Task goal: Find every line below that contains the word "True" and copy it out.

*** Information shown ***

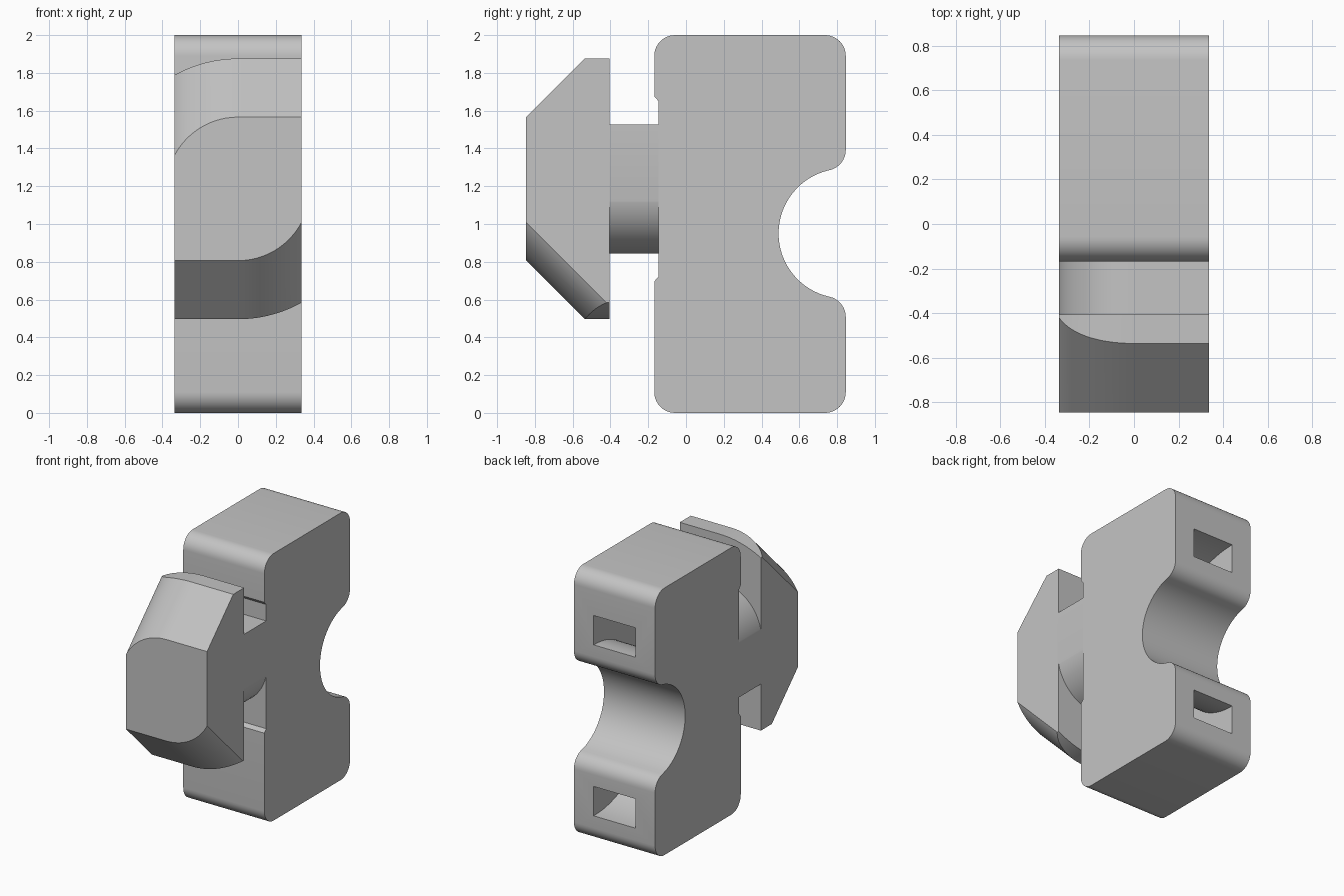
import bpy, bmesh
from math import sin, cos, pi, sqrt, atan2

cube = bpy.data.objects.get("Cube")
if cube:
    bpy.data.objects.remove(cube, do_unlink=True)

HALF = 0.336          # half width along x
MID = 1.186           # height of the twist head's axis
HOLE = (0.833, 0.95)  # rod saddle centre in y, z

grey = bpy.data.materials.new("light_grey")
grey.use_nodes = True
colour = (0.55, 0.55, 0.55, 1)
grey.diffuse_color = colour
grey.node_tree.nodes["Principled BSDF"].inputs["Base Color"].default_value = colour


def loft(name, sections):
    """Skin a list of (x, [(y, z), ...]) sections and cap both ends."""
    bm = bmesh.new()
    rings = [[bm.verts.new((x, y, z)) for y, z in pts] for x, pts in sections]
    for a, b in zip(rings, rings[1:]):
        for i in range(len(a)):
            j = (i + 1) % len(a)
            bm.faces.new((a[i], a[j], b[j], b[i]))
    bm.faces.new(rings[0])
    bm.faces.new(rings[-1])
    bmesh.ops.recalc_face_normals(bm, faces=bm.faces[:])
    mesh = bpy.data.meshes.new(name)
    bm.to_mesh(mesh)
    bm.free()
    mesh.materials.append(grey)
    obj = bpy.data.objects.new(name, mesh)
    bpy.context.collection.objects.link(obj)
    return obj


def arc(cy, cz, r, start, end, n):
    return [(cy + r * cos(start + (end - start) * i / n),
             cz + r * sin(start + (end - start) * i / n)) for i in range(n + 1)]


def smooth(obj):
    bpy.ops.object.select_all(action='DESELECT')
    obj.select_set(True)
    bpy.context.view_layer.objects.active = obj
    bpy.ops.object.shade_smooth_by_angle(angle=0.4)


# Body: rounded block with a round saddle at the back and a shallow front recess
R, SADDLE = 0.11, 0.343
FRONT, BACK, RECESS = -0.168, 0.846, -0.146
cy, cz = HOLE
lip_y = BACK - R
lip_dz = sqrt((SADDLE + R) ** 2 - (cy - lip_y) ** 2)
lean = atan2(lip_dz, lip_y - cy)
outline = arc(FRONT + R, R, R, pi, 1.5 * pi, 10)
outline += arc(BACK - R, R, R, 1.5 * pi, 2 * pi, 10)
outline += arc(lip_y, cz - lip_dz, R, 0, pi - lean, 8)
outline += arc(cy, cz, SADDLE, 2 * pi - lean, lean, 32)[1:-1]
outline += arc(lip_y, cz + lip_dz, R, lean - pi, 0, 8)
outline += arc(BACK - R, 2 - R, R, 0, pi / 2, 10)
outline += arc(FRONT + R, 2 - R, R, pi / 2, pi, 10)
outline += [(FRONT, MID + 0.49), (RECESS, MID + 0.465),
            (RECESS, MID - 0.465), (FRONT, MID - 0.49)]
body = loft("body", [(-HALF, outline), (HALF, outline)])

# Curved strap channel running behind the saddle
ring = arc(cy, cz, 0.75, pi / 2, 1.5 * pi, 40) + arc(cy, cz, 0.53, 1.5 * pi, pi / 2, 40)
ring.insert(41, (1.0, cz - 0.75))
ring.insert(42, (1.0, cz - 0.53))
ring += [(1.0, cz + 0.53), (1.0, cz + 0.75)]
cutter = loft("strap_channel_cutter", [(-0.172, ring), (0.172, ring)])
cutter.hide_render = True
cut = body.modifiers.new("strap_channel", 'BOOLEAN')
cut.operation = 'DIFFERENCE'
cut.solver = 'EXACT'
cut.object = cutter
bpy.context.view_layer.objects.active = body
bpy.ops.object.modifier_apply(modifier=cut.name)
bpy.data.objects.remove(cutter, do_unlink=True)
smooth(body)

# Twist head and neck: opposite corners are rounded so they can turn in a slot
STEPS = 16
stations = [HALF * sin(pi / 2 * i / STEPS) for i in range(-STEPS, STEPS + 1)]


def reach(r, x, rounded):
    return sqrt(max(r * r - x * x, 0)) if rounded else r


def head_section(x):
    y0, y1 = -0.846, -0.406
    up_f, up_b = (reach(r, x, x < 0) for r in (0.38, 0.69))
    dn_f, dn_b = (reach(r, x, x > 0) for r in (0.38, 0.69))
    return [(y0, MID - dn_f), (y0, MID + up_f),
            (y0 + up_b - up_f, MID + up_b), (y1, MID + up_b),
            (y1, MID - dn_b), (y0 + dn_b - dn_f, MID - dn_b)]


def neck_section(x):
    up, dn = reach(0.342, x, x < 0), reach(0.342, x, x > 0)
    return [(-0.42, MID - dn), (-0.42, MID + up), (-0.13, MID + up), (-0.13, MID - dn)]


smooth(loft("twist_head", [(x, head_section(x)) for x in stations]))
smooth(loft("neck", [(x, neck_section(x)) for x in stations]))
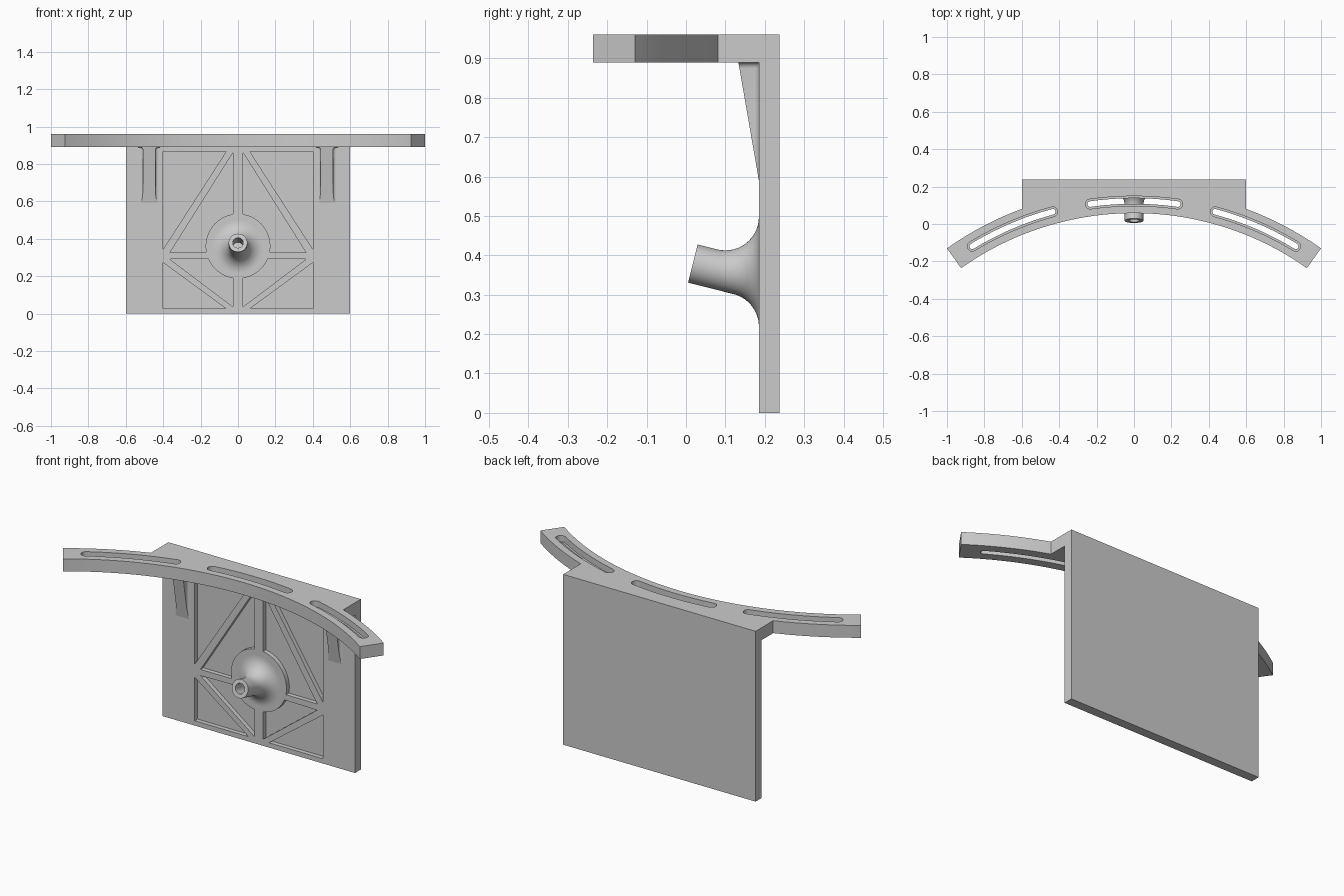
import bpy, bmesh
from math import sin, cos, pi, radians, sqrt, atan2
from mathutils import Vector

if "Cube" in bpy.data.objects:
    bpy.data.objects.remove(bpy.data.objects["Cube"])

CY, R_IN, R_OUT, R_SLOT = -1.542, 1.6, 1.73, 1.665   # curved flange: centre and radii
END = radians(35.3)
FACE, BACK, LOW, TOP = 0.185, 0.237, 0.89, 0.96      # plate front/back, flange bottom/top


def make(name, bm):
    bmesh.ops.recalc_face_normals(bm, faces=bm.faces)
    me = bpy.data.meshes.new(name)
    bm.to_mesh(me)
    bm.free()
    ob = bpy.data.objects.new(name, me)
    bpy.context.collection.objects.link(ob)
    return ob


def loft(name, rings):
    """Skin closed rings of equal length and cap both ends."""
    bm = bmesh.new()
    vr = [[bm.verts.new(p) for p in ring] for ring in rings]
    n = len(vr[0])
    for a, b in zip(vr, vr[1:]):
        for i in range(n):
            j = (i + 1) % n
            bm.faces.new((a[i], a[j], b[j], b[i]))
    bm.faces.new(vr[0])
    bm.faces.new(vr[-1])
    return make(name, bm)


def prism_z(name, pts, a, b):
    return loft(name, [[(x, y, z) for x, y in pts] for z in (a, b)])


def prism_y(name, pts, a, b):
    return loft(name, [[(x, y, z) for x, z in pts] for y in (a, b)])


def boolean(ob, tool, op='DIFFERENCE'):
    m = ob.modifiers.new("bool", 'BOOLEAN')
    m.operation, m.object, m.solver = op, tool, 'EXACT'
    bpy.context.view_layer.objects.active = ob
    bpy.ops.object.modifier_apply(modifier=m.name)
    bpy.data.objects.remove(tool, do_unlink=True)


def smooth(ob):
    bpy.ops.object.select_all(action='DESELECT')
    ob.select_set(True)
    bpy.context.view_layer.objects.active = ob
    bpy.ops.object.shade_smooth_by_angle(angle=radians(30))


def polar(r, a):
    return (r * sin(a), CY + r * cos(a))


def arc(r, a, b, n):
    return [polar(r, a + (b - a) * i / n) for i in range(n + 1)]


# Curved flange merged with its straight back
a0 = atan2(0.6, sqrt(R_OUT ** 2 - 0.36))
outline = ([(-0.6, BACK), (0.6, BACK)] + arc(R_OUT, a0, END, 16)
           + arc(R_IN, END, -END, 64) + arc(R_OUT, -END, -a0, 16))
bracket = prism_z("bracket", outline, LOW, TOP)


# Curved slots with a wider recess on top
def slot_outline(mid, half, w):
    def cap(a, start):
        cx, cy = polar(R_SLOT, a)
        out = []
        for i in range(1, 10):
            f = start + pi * i / 10
            out.append((cx + w * (sin(a) * cos(f) + cos(a) * sin(f)),
                        cy + w * (cos(a) * cos(f) - sin(a) * sin(f))))
        return out
    lo, hi = mid - half, mid + half
    return (arc(R_SLOT + w, lo, hi, 16) + cap(hi, 0)
            + arc(R_SLOT - w, hi, lo, 16) + cap(lo, pi))


for deg in (-23.2, 0, 23.2):
    for w, z in ((0.015, LOW - 0.05), (0.026, TOP - 0.035)):
        boolean(bracket, prism_z("slot_cutter",
                slot_outline(radians(deg), radians(8.1), w), z, TOP + 0.05))

# Back plate with triangular pockets around a round pad
plate = prism_y("back_plate", [(-0.6, 0), (0.6, 0), (0.6, LOW), (-0.6, LOW)], FACE, BACK)
PAD_Z, PAD_R, RIB = 0.361, 0.173, 0.027


def pad_arc(zh):
    """Pad edge from the vertical rib round to the horizontal rib at height zh."""
    s = 1 if zh > 0.31 else -1
    h = zh - PAD_Z
    a = atan2(s * sqrt(PAD_R ** 2 - RIB ** 2), RIB)
    b = atan2(h, sqrt(PAD_R ** 2 - h * h))
    return [(PAD_R * cos(a + (b - a) * i / 12), PAD_Z + PAD_R * sin(a + (b - a) * i / 12))
            for i in range(13)]


pockets = [
    [(0.4, 0.866), (0.064, 0.866), (0.4, 0.345)],
    [(RIB, 0.861)] + pad_arc(0.326) + [(0.364, 0.326)],
    [(0.4, 0.027), (0.064, 0.027), (0.4, 0.273)],
    [(RIB, 0.037)] + pad_arc(0.294) + [(0.364, 0.291)],
]
for side in (-1, 1):
    for p in pockets:
        boolean(plate, prism_y("pocket_cutter", [(side * x, z) for x, z in p],
                               FACE - 0.05, FACE + 0.025))
boolean(bracket, plate, 'UNION')
smooth(bracket)

# Tilted hollow boss, blended into the plate with a rolling-ball fillet
tip = Vector((0, 0.0175, 0.379))
axis = Vector((0, 0.97, -0.243)).normalized()
side_v = Vector((1, 0, 0))
up_v = side_v.cross(axis)
N, RB, RF, RH = 64, 0.05, 0.085, 0.028
dirs = [side_v * cos(2 * pi * i / N) + up_v * sin(2 * pi * i / N) for i in range(N)]
rings = [[tip + axis * 0.1 + d * RH for d in dirs],
         [tip + d * RH for d in dirs],
         [tip + d * RB for d in dirs]]
STEPS = 14
centres = []
for d in dirs:
    c = tip + d * (RB + RF)
    centres.append(c + axis * ((FACE - RF - c.y) / axis.y))
for k in range(STEPS + 1):
    t = k / STEPS
    rings.append([c + (-d).slerp(Vector((0, 1, 0)), t) * RF for c, d in zip(centres, dirs)])
rings.append([p + Vector((0, 0.006, 0)) for p in rings[-1]])
smooth(loft("boss", rings))


# Tapered gussets under the flange, with filleted sides
W, RG, Z0 = 0.033, 0.015, 0.59


def flare(t):
    t = min(max(t, 0), RG)
    return RG - sqrt(RG ** 2 - (RG - t) ** 2)


def gusset_ring(cx, z):
    depth = 0.052 * (z - Z0) / (LOW - Z0)
    half = []
    for i in range(7):
        t = min(depth, RG) * (1 - cos(pi / 2 * i / 6))
        half.append((W + flare(t) + flare(LOW - z), FACE - t))
    half.append((half[-1][0], FACE - depth - 1e-5))
    half.insert(0, (half[0][0], FACE + 0.004))
    return ([(cx + w, y, z) for w, y in half]
            + [(cx - w, y, z) for w, y in reversed(half)])


levels = [Z0 + 0.001, 0.60, 0.61, 0.625, 0.64, 0.655, 0.676, 0.75, 0.875,
          0.879, 0.883, 0.886, 0.888, LOW]
for cx, label in ((-0.475, "left"), (0.475, "right")):
    smooth(loft("gusset_" + label, [gusset_ring(cx, z) for z in levels]))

*** End of Information shown ***

Response to this task:
    bpy.data.objects.remove(cube, do_unlink=True)
grey.use_nodes = True
    obj.select_set(True)
cutter.hide_render = True
bpy.data.objects.remove(cutter, do_unlink=True)
    bpy.data.objects.remove(tool, do_unlink=True)
    ob.select_set(True)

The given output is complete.